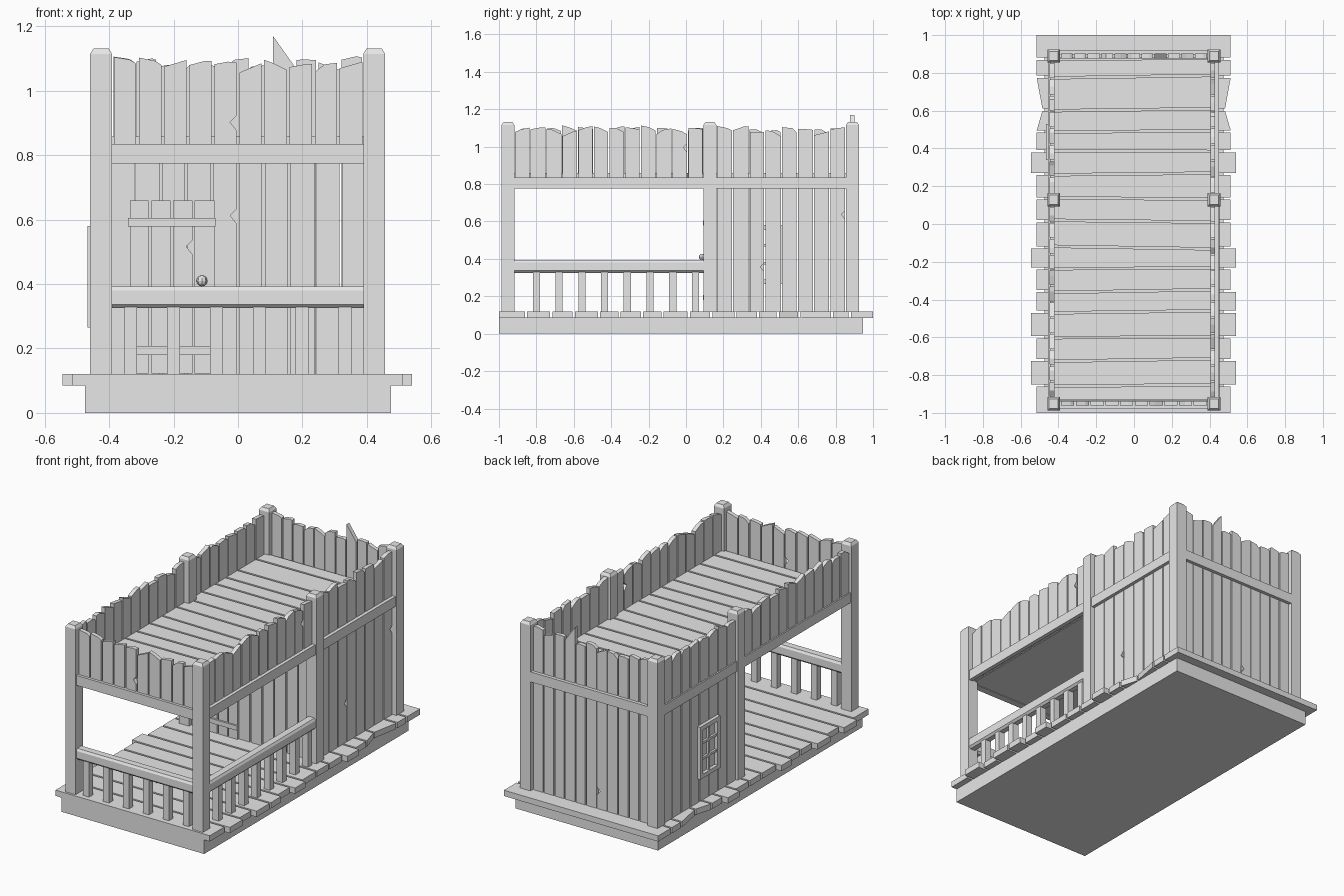
import bpy, bmesh, random
from mathutils import Vector

random.seed(4)
if "Cube" in bpy.data.objects:
    bpy.data.objects.remove(bpy.data.objects["Cube"], do_unlink=True)

wood = bpy.data.materials.new("plain_grey")
wood.use_nodes = True
GREY = (0.8, 0.8, 0.8, 1)
wood.diffuse_color = GREY
wood.node_tree.nodes["Principled BSDF"].inputs["Base Color"].default_value = GREY


def finish(name, bm):
    bmesh.ops.recalc_face_normals(bm, faces=bm.faces)
    mesh = bpy.data.meshes.new(name)
    bm.to_mesh(mesh)
    bm.free()
    mesh.materials.append(wood)
    obj = bpy.data.objects.new(name, mesh)
    bpy.context.collection.objects.link(obj)
    return obj


def prism(bm, outline, axis, lo, hi):
    """Extrude a 2D outline along an axis (0 = x, 1 = y, 2 = z)."""
    def place(p, d):
        c = list(p)
        c.insert(axis, d)
        return bm.verts.new(c)
    a = [place(p, lo) for p in outline]
    b = [place(p, hi) for p in outline]
    n = len(a)
    bm.faces.new(a)
    bm.faces.new(b[::-1])
    for i in range(n):
        j = (i + 1) % n
        bm.faces.new((a[i], a[j], b[j], b[i]))


def box(bm, x0, x1, y0, y1, z0, z1):
    prism(bm, [(x0, y0), (x1, y0), (x1, y1), (x0, y1)], 2, z0, z1)


def single_box(name, *dims):
    bm = bmesh.new()
    box(bm, *dims)
    return finish(name, bm)


def board_row(name, axis, lo, hi, start, end, count, z0, z1=None, spike=None):
    """Upright boards side by side; without z1 their tops are ragged."""
    bm = bmesh.new()
    pitch = (end - start) / count
    for i in range(count):
        gap = random.uniform(0.002, 0.005)
        u0, u1 = start + i * pitch + gap, start + (i + 1) * pitch - gap
        if z1:
            top = [(u1, z1), (u0, z1)]
        else:
            h = random.uniform(1.07, 1.1)
            lean = random.uniform(-0.016, 0.016)
            mid = u0 + pitch * random.uniform(0.3, 0.7)
            top = [(u1, h - lean), (mid, h + random.uniform(0, 0.012)), (u0, h + lean)]
        if i == spike:
            top = [(u1, 1.08), (u0, 1.17)]
        outline = [(u0, z0), (u1, z0)]
        # a few boards have a chipped edge
        if random.random() < 0.2:
            c = random.uniform(z0 + 0.08, 0.7 if z0 < 0.5 else 1.0)
            outline += [(u1, c - 0.025), (u1 - 0.02, c), (u1, c + 0.02)]
        prism(bm, outline + top, axis, lo, hi)
    return finish(name, bm)


# foundation and floor planks
single_box("foundation", -0.475, 0.475, -1, 0.945, 0, 0.087)
EDGES = [-1, -.855, -.72, -.6, -.465, -.355, -.235, -.125, .015, .135, .265, .385, .49, .605, .78, .875, 1]
LONG = {1, 3, 6, 10}
floor, deck = bmesh.new(), bmesh.new()
tilt = 0
for i, (y0, y1) in enumerate(zip(EDGES, EDGES[1:])):
    nxt = random.uniform(-0.008, 0.008) if i < 15 else 0
    a, b = y0 + (0.006 if i else 0), y1 - (0.006 if i < 15 else 0)
    left = -0.545 if i in LONG else -0.515
    right = 0.54 if i in LONG | {4} else 0.512
    inset = 0.03 if i in (12, 13) else 0
    near, far = (0, inset) if i == 12 else (inset, 0)
    if i == 12:
        near, far = 0, inset
    prism(floor, [(left + near, a), (right - near, a), (right - far, b), (left + far, b)],
          2, 0.085, 0.12)
    # upper deck planks, with slightly skewed joints
    da, db = max(a, -0.93), min(b, 0.875)
    if db - da > 0.02:
        prism(deck, [(-0.42, da + tilt), (0.405, da - tilt), (0.405, db - nxt), (-0.42, db + nxt)],
              2, 0.825, 0.858)
    tilt = nxt
finish("floor_planks", floor)
finish("upper_deck_planks", deck)
single_box("upper_deck_base", -0.42, 0.405, -0.935, 0.875, 0.778, 0.826)

# posts with chamfered caps
for side, px in (("right", -0.425), ("left", 0.423)):
    for where, py in (("front", -0.952), ("middle", 0.128), ("back", 0.89)):
        bm = bmesh.new()
        box(bm, px - 0.034, px + 0.034, py - 0.035, py + 0.035, 0.115, 1.115)
        top = [f for f in bm.faces if f.calc_center_median().z > 1.1]
        new = bmesh.ops.extrude_face_region(bm, geom=top)["geom"]
        bmesh.ops.delete(bm, geom=top, context="FACES_ONLY")
        for v in new:
            if isinstance(v, bmesh.types.BMVert):
                c = Vector((px, py, v.co.z))
                v.co = c + (v.co - c) * 0.7 + Vector((0, 0, 0.016))
        finish(f"{where}_{side}_post", bm)

# ragged parapets, continuing down as walls around the back room
board_row("front_parapet", 1, -0.962, -0.937, -0.39, 0.39, 10, 0.78)
board_row("back_wall", 1, 0.877, 0.902, -0.391, 0.389, 11, 0.12, spike=7)
for side, lo, hi in (("right", -0.447, -0.422), ("left", 0.405, 0.43)):
    board_row(f"{side}_parapet", 0, lo, hi, -0.917, 0.093, 12, 0.78)
    board_row(f"{side}_room_wall", 0, lo, hi, 0.163, 0.855, 8, 0.12)
board_row("room_front_wall", 1, 0.115, 0.14, -0.4, 0.4, 10, 0.12, 0.78)

# horizontal beams at deck height
single_box("front_beam", -0.391, 0.389, -0.978, -0.936, 0.775, 0.835)
single_box("back_beam", -0.391, 0.389, 0.895, 0.922, 0.775, 0.835)
for side, x0, x1 in (("right", -0.455, -0.44), ("left", 0.425, 0.45)):
    single_box(f"{side}_front_beam", x0, x1, -0.917, 0.093, 0.775, 0.835)
    single_box(f"{side}_back_beam", x0, x1, 0.163, 0.855, 0.775, 0.835)


def rail_profile(centre):
    """Handrail section with a bevelled top and underside."""
    w = 0.028
    return [(centre - w + 0.012, 0.325), (centre + w - 0.012, 0.325), (centre + w, 0.337),
            (centre + w, 0.38), (centre + w - 0.008, 0.393), (centre - w + 0.008, 0.393),
            (centre - w, 0.38), (centre - w, 0.337)]


# porch railings on the front and left side
bm = bmesh.new()
prism(bm, rail_profile(-0.95), 0, -0.391, 0.389)
finish("front_handrail", bm)
bm = bmesh.new()
prism(bm, rail_profile(0.425), 1, -0.917, 0.093)
finish("left_handrail", bm)
bm = bmesh.new()
for i in range(6):
    x = -0.333 + i * 0.133
    box(bm, x - 0.02, x + 0.02, -0.97, -0.93, 0.118, 0.33)
finish("front_balusters", bm)
bm = bmesh.new()
for i in range(8):
    y = -0.8 + i * 0.1215
    box(bm, 0.405, 0.445, y - 0.019, y + 0.019, 0.118, 0.33)
finish("left_balusters", bm)

# plank door with battens and knob
board_row("door_planks", 1, 0.1, 0.117, -0.34, -0.07, 4, 0.122, 0.66)
for name, z0, z1 in (("lower", 0.18, 0.208), ("upper", 0.578, 0.605)):
    single_box(f"{name}_door_batten", -0.342, -0.07, 0.09, 0.102, z0, z1)
bm = bmesh.new()
bmesh.ops.create_uvsphere(bm, u_segments=8, v_segments=6, radius=0.017)
bmesh.ops.translate(bm, verts=bm.verts, vec=(-0.112, 0.085, 0.41))
finish("door_knob", bm)

# window frame and glazing bars on the right wall
bm = bmesh.new()
for y in (0.34, 0.505):
    box(bm, -0.467, -0.44, y, y + 0.025, 0.265, 0.58)
for z in (0.265, 0.555):
    box(bm, -0.467, -0.44, 0.34, 0.53, z, z + 0.025)
box(bm, -0.46, -0.44, 0.428, 0.442, 0.27, 0.575)
for z in (0.37, 0.465):
    box(bm, -0.46, -0.44, 0.345, 0.525, z, z + 0.014)
finish("window_frame", bm)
---*---
=== EXERCISE ===
When you reach the line containing "h = random.uniform(1.07, 1.1)" in the data above, start copying exactly, and stop after the line containing "if random.random() <".

=== ANSWER SECTION ===
            h = random.uniform(1.07, 1.1)
            lean = random.uniform(-0.016, 0.016)
            mid = u0 + pitch * random.uniform(0.3, 0.7)
            top = [(u1, h - lean), (mid, h + random.uniform(0, 0.012)), (u0, h + lean)]
        if i == spike:
            top = [(u1, 1.08), (u0, 1.17)]
        outline = [(u0, z0), (u1, z0)]
        # a few boards have a chipped edge
        if random.random() < 0.2:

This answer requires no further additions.